(Recorded data)

▼

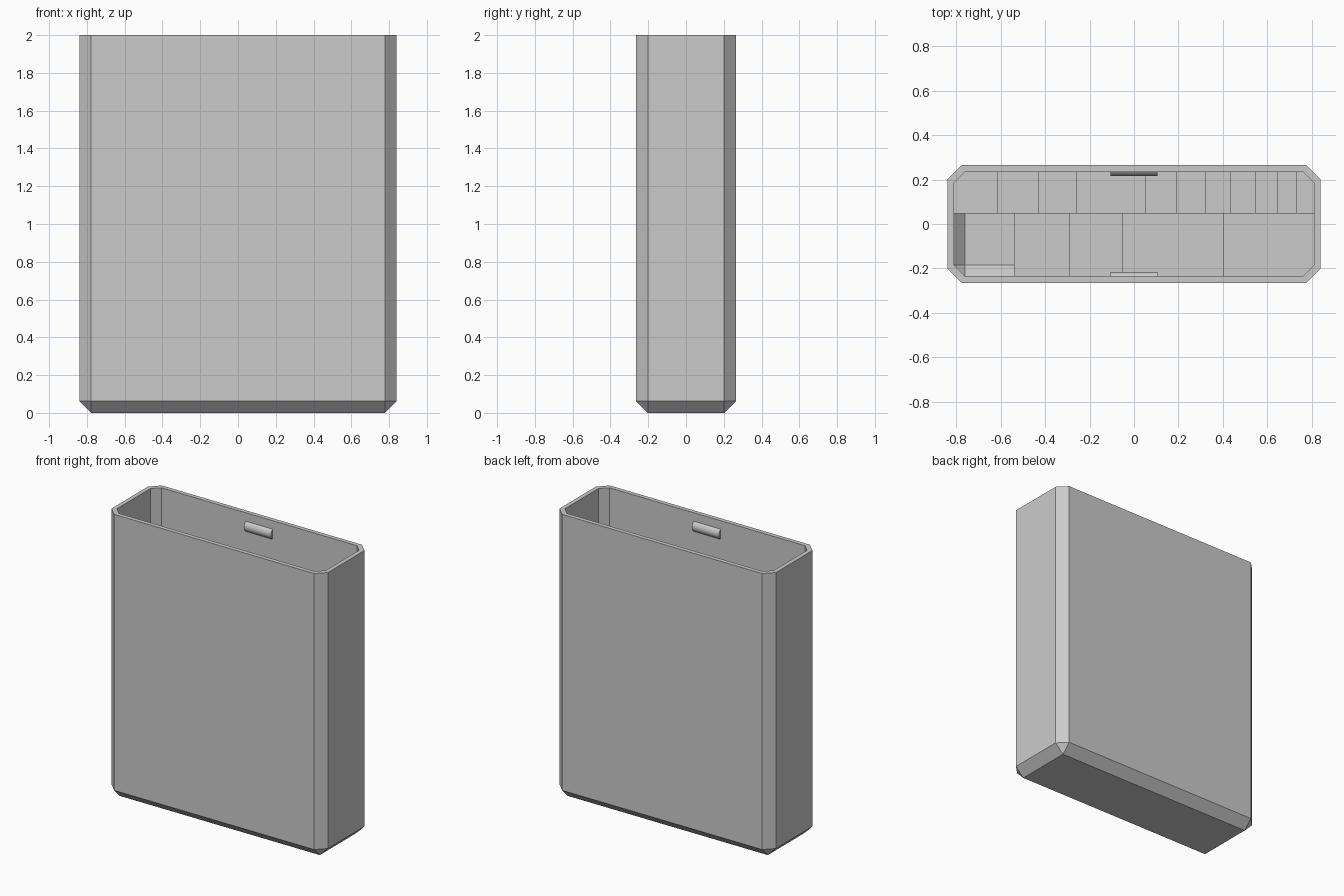
import bpy, bmesh, math

if "Cube" in bpy.data.objects:
    bpy.data.objects.remove(bpy.data.objects["Cube"], do_unlink=True)

grey = bpy.data.materials.new("plain grey")
grey.diffuse_color = (0.6, 0.6, 0.6, 1)
grey.use_nodes = True
grey.node_tree.nodes["Principled BSDF"].inputs["Base Color"].default_value = (0.6, 0.6, 0.6, 1)

HALF_X, HALF_Y, HEIGHT, WALL = 0.84, 0.265, 2.0, 0.03


def finish(bm, name):
    bmesh.ops.recalc_face_normals(bm, faces=bm.faces)
    mesh = bpy.data.meshes.new(name)
    bm.to_mesh(mesh)
    bm.free()
    mesh.materials.append(grey)
    obj = bpy.data.objects.new(name, mesh)
    bpy.context.collection.objects.link(obj)
    return obj


def bevelled_box(name, inset, top, bevel):
    """Box with every edge chamfered except the rim at the top."""
    bm = bmesh.new()
    bmesh.ops.create_cube(bm, size=2)
    for v in bm.verts:
        v.co.x *= HALF_X - inset
        v.co.y *= HALF_Y - inset
        v.co.z = top if v.co.z > 0 else inset
    edges = [e for e in bm.edges if any(v.co.z < top - 0.01 for v in e.verts)]
    bmesh.ops.bevel(bm, geom=edges, offset=bevel, segments=1,
                    profile=0.5, affect='EDGES')
    return finish(bm, name)


def prism(name, points, direction):
    """Extrude a closed outline along a vector."""
    bm = bmesh.new()
    face = bm.faces.new([bm.verts.new(p) for p in points])
    result = bmesh.ops.extrude_face_region(bm, geom=[face])
    moved = [g for g in result["geom"] if isinstance(g, bmesh.types.BMVert)]
    bmesh.ops.translate(bm, verts=moved, vec=direction)
    return finish(bm, name)


def boolean(obj, other, operation):
    mod = obj.modifiers.new(operation.lower(), 'BOOLEAN')
    mod.operation = operation
    mod.object = other
    mod.solver = 'EXACT'
    bpy.context.view_layer.objects.active = obj
    bpy.ops.object.modifier_apply(modifier=mod.name)


# Open case with chamfered edges
case = bevelled_box("case_shell", 0, HEIGHT, 0.063)
cavity = bevelled_box("cavity_cutter", WALL, HEIGHT + 0.2, 0.05)
boolean(case, cavity, 'DIFFERENCE')

# Stepped floors: narrower slots are shallower
trim = bevelled_box("step_trim", WALL / 2, HEIGHT + 0.1, 0.056)


def staircase(name, slots, y0, y1):
    """slots: (left edge, right edge, floor height) from left to right."""
    outline = [(slots[-1][1], y0, 0), (slots[0][0], y0, 0)]
    for left, right, z in slots:
        outline += [(left, y0, z), (right, y0, z)]
    boolean(prism(name, outline, (0, y1 - y0, 0)), trim, 'INTERSECT')


def floor_height(width):
    return 2.0 - (0.5 + 5.45 * width)


def slots_from(edges, shared):
    out = []
    for a, b in zip(edges, edges[1:]):
        out.append((a, b, floor_height((b - a) / shared(a))))
    out[-1] = (out[-1][0], out[-1][1] + 0.1, out[-1][2])
    return out


front = slots_from([-0.54, -0.29, -0.055, 0.4, 0.81],
                   lambda a: 2 if a > -0.1 else 1)
back = slots_from([-0.81, -0.615, -0.43, -0.26, -0.105, 0.05, 0.19, 0.32,
                   0.435, 0.545, 0.645, 0.73, 0.81], lambda a: 1)
back[0] = (-0.9, back[0][1], back[0][2])
staircase("front_steps", front, -0.3, 0.047)
staircase("back_steps", back, 0.047, 0.3)

# Rounded snap ridges near the rim, one on each long wall
for side, label in ((-1, "front"), (1, "back")):
    radius, inner = 0.042, HALF_Y - WALL
    centre = inner + radius - 0.02
    spread = math.acos((radius - 0.022) / radius)
    arc = []
    for i in range(13):
        a = spread * (i / 6 - 1)
        arc.append((-0.105, side * (centre - radius * math.cos(a)),
                    1.905 + radius * math.sin(a)))
    ridge = prism(label + "_snap_ridge", arc, (0.21, 0, 0))
    bpy.ops.object.select_all(action='DESELECT')
    ridge.select_set(True)
    bpy.context.view_layer.objects.active = ridge
    bpy.ops.object.shade_smooth_by_angle(angle=math.radians(30))

# Helpers are no longer needed
for helper in (cavity, trim):
    bpy.data.objects.remove(helper, do_unlink=True)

▲

__ABOUT THIS EXERCISE__: Retype each line above precisely, please. Skip anything that is a picture.

__EXERCISE RESULT__:
import bpy, bmesh, math

if "Cube" in bpy.data.objects:
    bpy.data.objects.remove(bpy.data.objects["Cube"], do_unlink=True)

grey = bpy.data.materials.new("plain grey")
grey.diffuse_color = (0.6, 0.6, 0.6, 1)
grey.use_nodes = True
grey.node_tree.nodes["Principled BSDF"].inputs["Base Color"].default_value = (0.6, 0.6, 0.6, 1)

HALF_X, HALF_Y, HEIGHT, WALL = 0.84, 0.265, 2.0, 0.03


def finish(bm, name):
    bmesh.ops.recalc_face_normals(bm, faces=bm.faces)
    mesh = bpy.data.meshes.new(name)
    bm.to_mesh(mesh)
    bm.free()
    mesh.materials.append(grey)
    obj = bpy.data.objects.new(name, mesh)
    bpy.context.collection.objects.link(obj)
    return obj


def bevelled_box(name, inset, top, bevel):
    """Box with every edge chamfered except the rim at the top."""
    bm = bmesh.new()
    bmesh.ops.create_cube(bm, size=2)
    for v in bm.verts:
        v.co.x *= HALF_X - inset
        v.co.y *= HALF_Y - inset
        v.co.z = top if v.co.z > 0 else inset
    edges = [e for e in bm.edges if any(v.co.z < top - 0.01 for v in e.verts)]
    bmesh.ops.bevel(bm, geom=edges, offset=bevel, segments=1,
                    profile=0.5, affect='EDGES')
    return finish(bm, name)


def prism(name, points, direction):
    """Extrude a closed outline along a vector."""
    bm = bmesh.new()
    face = bm.faces.new([bm.verts.new(p) for p in points])
    result = bmesh.ops.extrude_face_region(bm, geom=[face])
    moved = [g for g in result["geom"] if isinstance(g, bmesh.types.BMVert)]
    bmesh.ops.translate(bm, verts=moved, vec=direction)
    return finish(bm, name)


def boolean(obj, other, operation):
    mod = obj.modifiers.new(operation.lower(), 'BOOLEAN')
    mod.operation = operation
    mod.object = other
    mod.solver = 'EXACT'
    bpy.context.view_layer.objects.active = obj
    bpy.ops.object.modifier_apply(modifier=mod.name)


# Open case with chamfered edges
case = bevelled_box("case_shell", 0, HEIGHT, 0.063)
cavity = bevelled_box("cavity_cutter", WALL, HEIGHT + 0.2, 0.05)
boolean(case, cavity, 'DIFFERENCE')

# Stepped floors: narrower slots are shallower
trim = bevelled_box("step_trim", WALL / 2, HEIGHT + 0.1, 0.056)


def staircase(name, slots, y0, y1):
    """slots: (left edge, right edge, floor height) from left to right."""
    outline = [(slots[-1][1], y0, 0), (slots[0][0], y0, 0)]
    for left, right, z in slots:
        outline += [(left, y0, z), (right, y0, z)]
    boolean(prism(name, outline, (0, y1 - y0, 0)), trim, 'INTERSECT')


def floor_height(width):
    return 2.0 - (0.5 + 5.45 * width)


def slots_from(edges, shared):
    out = []
    for a, b in zip(edges, edges[1:]):
        out.append((a, b, floor_height((b - a) / shared(a))))
    out[-1] = (out[-1][0], out[-1][1] + 0.1, out[-1][2])
    return out


front = slots_from([-0.54, -0.29, -0.055, 0.4, 0.81],
                   lambda a: 2 if a > -0.1 else 1)
back = slots_from([-0.81, -0.615, -0.43, -0.26, -0.105, 0.05, 0.19, 0.32,
                   0.435, 0.545, 0.645, 0.73, 0.81], lambda a: 1)
back[0] = (-0.9, back[0][1], back[0][2])
staircase("front_steps", front, -0.3, 0.047)
staircase("back_steps", back, 0.047, 0.3)

# Rounded snap ridges near the rim, one on each long wall
for side, label in ((-1, "front"), (1, "back")):
    radius, inner = 0.042, HALF_Y - WALL
    centre = inner + radius - 0.02
    spread = math.acos((radius - 0.022) / radius)
    arc = []
    for i in range(13):
        a = spread * (i / 6 - 1)
        arc.append((-0.105, side * (centre - radius * math.cos(a)),
                    1.905 + radius * math.sin(a)))
    ridge = prism(label + "_snap_ridge", arc, (0.21, 0, 0))
    bpy.ops.object.select_all(action='DESELECT')
    ridge.select_set(True)
    bpy.context.view_layer.objects.active = ridge
    bpy.ops.object.shade_smooth_by_angle(angle=math.radians(30))

# Helpers are no longer needed
for helper in (cavity, trim):
    bpy.data.objects.remove(helper, do_unlink=True)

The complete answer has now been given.